Biologists produce global map of plant biodiversity

March 20, 2007
These maps depict the species-richness patterns of plants in 1,032 geographic regions worldwide. Credit: University of California - San Diego

Biologists at the University of California, San Diego and the University of Bonn in Germany have produced a global map of estimated plant species richness. Covering several hundred thousand species, the scientists say their global map is the most extensive map of the distribution of biodiversity on Earth to date.

The map, which accompanies a study published in this week's early online issue of the journal Proceedings of the National Academy of Sciences, highlights areas of particular concern for conservation. It also, the scientists say, provides much needed assistance in gauging the likely impact of climate change on the services plants provide to humans.

Walter Jetz of UCSD and Holger Kreft of the University of Bonn sought in their study to determine how well the diversity, or the "richness," of plant species could be predicted from environmental conditions alone.

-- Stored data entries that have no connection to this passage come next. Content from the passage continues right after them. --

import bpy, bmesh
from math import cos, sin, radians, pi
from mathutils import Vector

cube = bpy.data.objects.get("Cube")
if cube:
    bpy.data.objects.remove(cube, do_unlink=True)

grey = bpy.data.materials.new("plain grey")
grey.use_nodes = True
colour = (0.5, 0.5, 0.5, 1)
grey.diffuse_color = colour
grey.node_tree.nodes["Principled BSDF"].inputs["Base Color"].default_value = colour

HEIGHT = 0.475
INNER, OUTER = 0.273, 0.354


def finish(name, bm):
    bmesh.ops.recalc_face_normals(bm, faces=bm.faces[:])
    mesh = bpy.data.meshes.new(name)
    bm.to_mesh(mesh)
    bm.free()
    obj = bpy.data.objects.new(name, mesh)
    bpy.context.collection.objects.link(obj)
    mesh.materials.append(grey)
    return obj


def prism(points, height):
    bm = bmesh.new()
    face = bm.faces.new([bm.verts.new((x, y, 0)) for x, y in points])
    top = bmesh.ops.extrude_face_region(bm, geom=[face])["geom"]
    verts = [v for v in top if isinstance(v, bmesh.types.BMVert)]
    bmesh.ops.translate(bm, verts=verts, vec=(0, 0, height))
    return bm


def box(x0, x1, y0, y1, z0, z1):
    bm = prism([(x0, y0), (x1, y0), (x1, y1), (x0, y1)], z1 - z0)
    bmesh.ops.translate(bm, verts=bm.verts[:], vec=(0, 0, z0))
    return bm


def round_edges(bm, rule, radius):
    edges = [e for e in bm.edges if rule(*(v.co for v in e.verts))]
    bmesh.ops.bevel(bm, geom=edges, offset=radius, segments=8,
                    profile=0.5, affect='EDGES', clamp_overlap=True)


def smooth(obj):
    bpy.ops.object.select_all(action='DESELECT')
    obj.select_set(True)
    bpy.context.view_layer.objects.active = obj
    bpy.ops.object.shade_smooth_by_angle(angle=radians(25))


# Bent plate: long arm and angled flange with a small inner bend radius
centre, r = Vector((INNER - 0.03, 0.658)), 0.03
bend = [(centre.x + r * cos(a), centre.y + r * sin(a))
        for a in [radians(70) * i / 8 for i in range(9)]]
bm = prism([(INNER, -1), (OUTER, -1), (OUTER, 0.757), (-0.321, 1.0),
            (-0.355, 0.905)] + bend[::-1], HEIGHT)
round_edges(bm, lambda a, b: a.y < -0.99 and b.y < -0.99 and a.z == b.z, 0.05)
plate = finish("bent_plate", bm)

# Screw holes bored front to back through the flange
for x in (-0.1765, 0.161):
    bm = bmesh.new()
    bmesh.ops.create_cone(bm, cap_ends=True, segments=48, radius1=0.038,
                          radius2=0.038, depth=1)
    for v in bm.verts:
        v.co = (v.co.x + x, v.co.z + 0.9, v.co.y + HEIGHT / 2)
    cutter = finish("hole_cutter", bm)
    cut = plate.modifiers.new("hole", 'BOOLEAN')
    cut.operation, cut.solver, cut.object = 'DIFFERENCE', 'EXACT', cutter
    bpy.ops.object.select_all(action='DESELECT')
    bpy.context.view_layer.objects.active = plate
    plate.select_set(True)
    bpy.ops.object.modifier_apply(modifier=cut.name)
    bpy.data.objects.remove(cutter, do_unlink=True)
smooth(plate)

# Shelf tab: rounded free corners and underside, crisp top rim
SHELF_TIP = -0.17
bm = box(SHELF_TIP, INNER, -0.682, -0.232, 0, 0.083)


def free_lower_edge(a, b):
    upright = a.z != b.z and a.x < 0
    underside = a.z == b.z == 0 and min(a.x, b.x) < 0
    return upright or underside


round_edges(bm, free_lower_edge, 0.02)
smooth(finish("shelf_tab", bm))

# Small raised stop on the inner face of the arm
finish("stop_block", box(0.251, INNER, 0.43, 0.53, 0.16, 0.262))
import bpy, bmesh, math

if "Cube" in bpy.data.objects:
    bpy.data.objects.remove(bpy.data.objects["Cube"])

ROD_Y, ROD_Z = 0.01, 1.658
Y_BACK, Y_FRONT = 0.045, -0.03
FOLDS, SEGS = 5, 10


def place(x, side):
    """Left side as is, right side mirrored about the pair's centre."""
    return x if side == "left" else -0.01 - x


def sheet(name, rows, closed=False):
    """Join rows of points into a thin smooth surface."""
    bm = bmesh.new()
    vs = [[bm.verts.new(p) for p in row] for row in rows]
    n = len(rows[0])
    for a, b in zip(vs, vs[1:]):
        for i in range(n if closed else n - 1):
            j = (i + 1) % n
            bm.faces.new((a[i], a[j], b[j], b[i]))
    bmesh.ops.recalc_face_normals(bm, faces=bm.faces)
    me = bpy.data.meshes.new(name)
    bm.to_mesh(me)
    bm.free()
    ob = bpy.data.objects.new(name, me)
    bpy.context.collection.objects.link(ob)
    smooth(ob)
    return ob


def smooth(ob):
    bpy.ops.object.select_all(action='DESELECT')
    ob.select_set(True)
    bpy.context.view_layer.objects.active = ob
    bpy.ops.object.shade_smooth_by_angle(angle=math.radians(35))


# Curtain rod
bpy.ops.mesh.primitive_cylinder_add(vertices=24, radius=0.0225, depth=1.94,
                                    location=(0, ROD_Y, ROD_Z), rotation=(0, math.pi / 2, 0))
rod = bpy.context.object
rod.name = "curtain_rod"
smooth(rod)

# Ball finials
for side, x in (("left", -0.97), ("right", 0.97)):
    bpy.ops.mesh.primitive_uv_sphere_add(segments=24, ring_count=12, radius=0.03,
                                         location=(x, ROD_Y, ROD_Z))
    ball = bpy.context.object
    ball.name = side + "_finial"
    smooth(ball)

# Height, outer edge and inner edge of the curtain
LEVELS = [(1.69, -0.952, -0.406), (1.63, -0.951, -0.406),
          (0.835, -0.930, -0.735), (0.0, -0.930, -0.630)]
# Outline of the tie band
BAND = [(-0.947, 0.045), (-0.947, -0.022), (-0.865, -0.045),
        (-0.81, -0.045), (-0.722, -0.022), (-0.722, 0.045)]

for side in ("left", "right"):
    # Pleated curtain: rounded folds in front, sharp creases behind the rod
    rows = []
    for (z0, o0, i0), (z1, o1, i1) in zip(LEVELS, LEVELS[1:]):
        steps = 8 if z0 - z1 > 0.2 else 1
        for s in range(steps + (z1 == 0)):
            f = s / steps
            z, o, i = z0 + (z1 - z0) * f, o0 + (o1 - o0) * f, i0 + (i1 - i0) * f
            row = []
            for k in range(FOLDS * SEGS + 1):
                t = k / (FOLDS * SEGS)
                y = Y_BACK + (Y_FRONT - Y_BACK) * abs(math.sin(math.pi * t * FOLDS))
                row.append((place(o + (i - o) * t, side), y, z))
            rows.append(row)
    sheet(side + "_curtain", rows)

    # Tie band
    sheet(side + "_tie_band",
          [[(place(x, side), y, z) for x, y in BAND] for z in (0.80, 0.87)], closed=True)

"Plants provide important services to humans—such as ornaments, structure, food and bio-molecules that can be used for the development of drugs or alternative fuels—that increase in value with their richness," says Jetz, an assistant professor of biology at UCSD and the senior author of the paper. "Tropical countries such as Ecuador or Colombia harbor by a factor 10 to 100 higher plant species richness than most parts of the United States or Europe. The question is, Why?"

While explorers to these tropical regions long ago recognized this increased diversity over more temperate regions, the general understanding among ecologists about this striking difference continues to be very limited.

"Given that we are far off from knowing the individual distributions of the world's 300,000 odd plant species," says Jetz. "Holger Kreft and I investigated how well the richness of plants can be predicted from environmental conditions alone."

Combining field-survey based species counts from over a thousand regions worldwide with high-resolution environmental data, the scientists were able to accurately capture the factors that promote high species richness of plants.

"This allowed us to estimate the richness of yet unsurveyed parts of the world," says Jetz. "The global map of estimated plant species richness highlights areas of particular concern for conservation and provides much needed assistance in gauging the likely impact of climate change on the services plants provide to humans. It may also help to pinpoint areas that deserve further attention for the discovery of plants or drugs yet unknown to humanity."

"Climate change may drive to extinction plants that hold important cures before we find them," says Kreft, a biologist at the Nees Institute for Biodiversity of Plants at the University of Bonn. "Ecological research like ours that captures complex diversity - environment relationships on a global scale may assist in a small, but important way so that such a fatal potential failure can be averted."

Source: University of California - San Diego

Explore further: New study verifies more paths to survival for endangered winter-run Chinook salmon

Related Stories

A rapid transition of the world's energy systems

December 4, 2017

The world is changing but not quite fast enough. The warming of the Earth, caused by rising greenhouse gas emissions, has raised enough concern among the political leaders of the world for them to finally take action. The ...

First comprehensive inventory of Neotropical snakes

November 27, 2017

An international team made up of scientists from Brazil, Australia, the U.S., Ecuador, Germany and Sweden has published the results of an extensive database of snakes of the American tropics. This database is made up of museum ...

Recommended for you

Faster, more accurate cancer detection using nanoparticles

December 12, 2017

Using light-emitting nanoparticles, Rutgers University-New Brunswick scientists have invented a highly effective method to detect tiny tumors and track their spread, potentially leading to earlier cancer detection and more ...

0 comments

Please sign in to add a comment. Registration is free, and takes less than a minute. Read more

Click here to reset your password.
Sign in to get notified via email when new comments are made.